Have you ever seen Ladybug Larvae devour aphids?


Spring has sprung in San Diego, and with the recent rains, everything is growing like crazy. Weeds, plants, and bugs! 

We use organic methods for pest control and have purchased a couple of ladybug colonies over the last 2 years. I have tried time and time again to move a ladybug to an aphid infested plant to see her happily and gratefully feast on the buffet prepared for her. However, she has always refused to take her meal at my beckoning, and usually flies away, quite irritated with me at that.

Until now, my goal of getting some photos of a ladybug in the act of eating aphids has failed. But wait!

On March 21, 2010, I was passing by my little flower rock garden in the front yard, and I spied a couple of ladybug larvae on my mini rose bush. When I bent down to take a look, why, here they were feasting on a group of aphids that had literally covered a rose bud until you could not recognize it!

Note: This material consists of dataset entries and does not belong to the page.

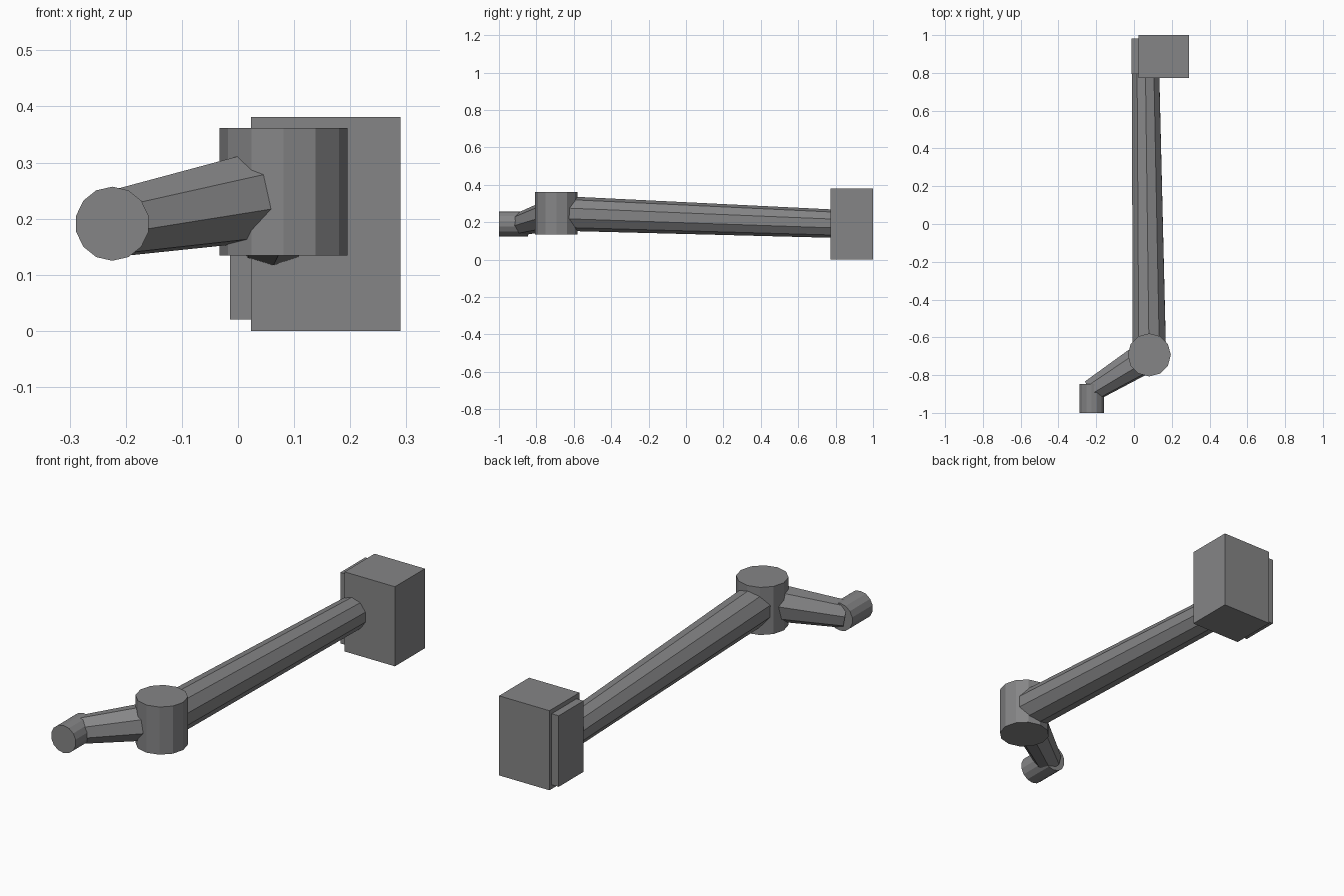
import bpy
from mathutils import Vector

if "Cube" in bpy.data.objects:
    bpy.data.objects.remove(bpy.data.objects["Cube"])

dark = bpy.data.materials.new("dark_grey")
dark.diffuse_color = (0.235, 0.235, 0.24, 1)
dark.use_nodes = True
dark.node_tree.nodes["Principled BSDF"].inputs["Base Color"].default_value = dark.diffuse_color


def rod(name, a, b, r1, r2, sides):
    """Faceted, optionally tapered cylinder between two points."""
    a, b = Vector(a), Vector(b)
    d = b - a
    bpy.ops.mesh.primitive_cone_add(vertices=sides, radius1=r1, radius2=r2,
                                    depth=d.length, location=(a + b) / 2)
    o = bpy.context.object
    o.name = name
    o.rotation_mode = 'QUATERNION'
    o.rotation_quaternion = Vector((0, 0, 1)).rotation_difference(d)
    o.data.materials.append(dark)


def box(name, lo, hi):
    """Axis-aligned box between two corners."""
    lo, hi = Vector(lo), Vector(hi)
    bpy.ops.mesh.primitive_cube_add(size=1, location=(lo + hi) / 2)
    o = bpy.context.object
    o.name = name
    o.scale = hi - lo
    o.data.materials.append(dark)


elbow = (0.081, -0.693, 0.248)

# Rear block with thin plate on its left side
box("rear_block", (0.023, 0.773, 0), (0.29, 1.0, 0.381))
box("side_plate", (-0.014, 0.795, 0.02), (0.03, 0.983, 0.36))

# Elbow joint and the two tapered arm segments
rod("elbow_joint", (0.081, -0.693, 0.134), (0.081, -0.693, 0.362), 0.114, 0.114, 12)
rod("long_arm", elbow, (0.061, 0.85, 0.190), 0.093, 0.075, 10)
rod("short_arm", (-0.225, -0.883, 0.191), elbow, 0.062, 0.088, 8)

# Wrist stub facing forward
rod("wrist_stub", (-0.224, -0.846, 0.191), (-0.224, -1.0, 0.191), 0.066, 0.066, 14)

Over the course of the next four hours, the group of three larvae devoured every single aphid from the plant.



Have you ever seen Ladybug Larvae devour aphids?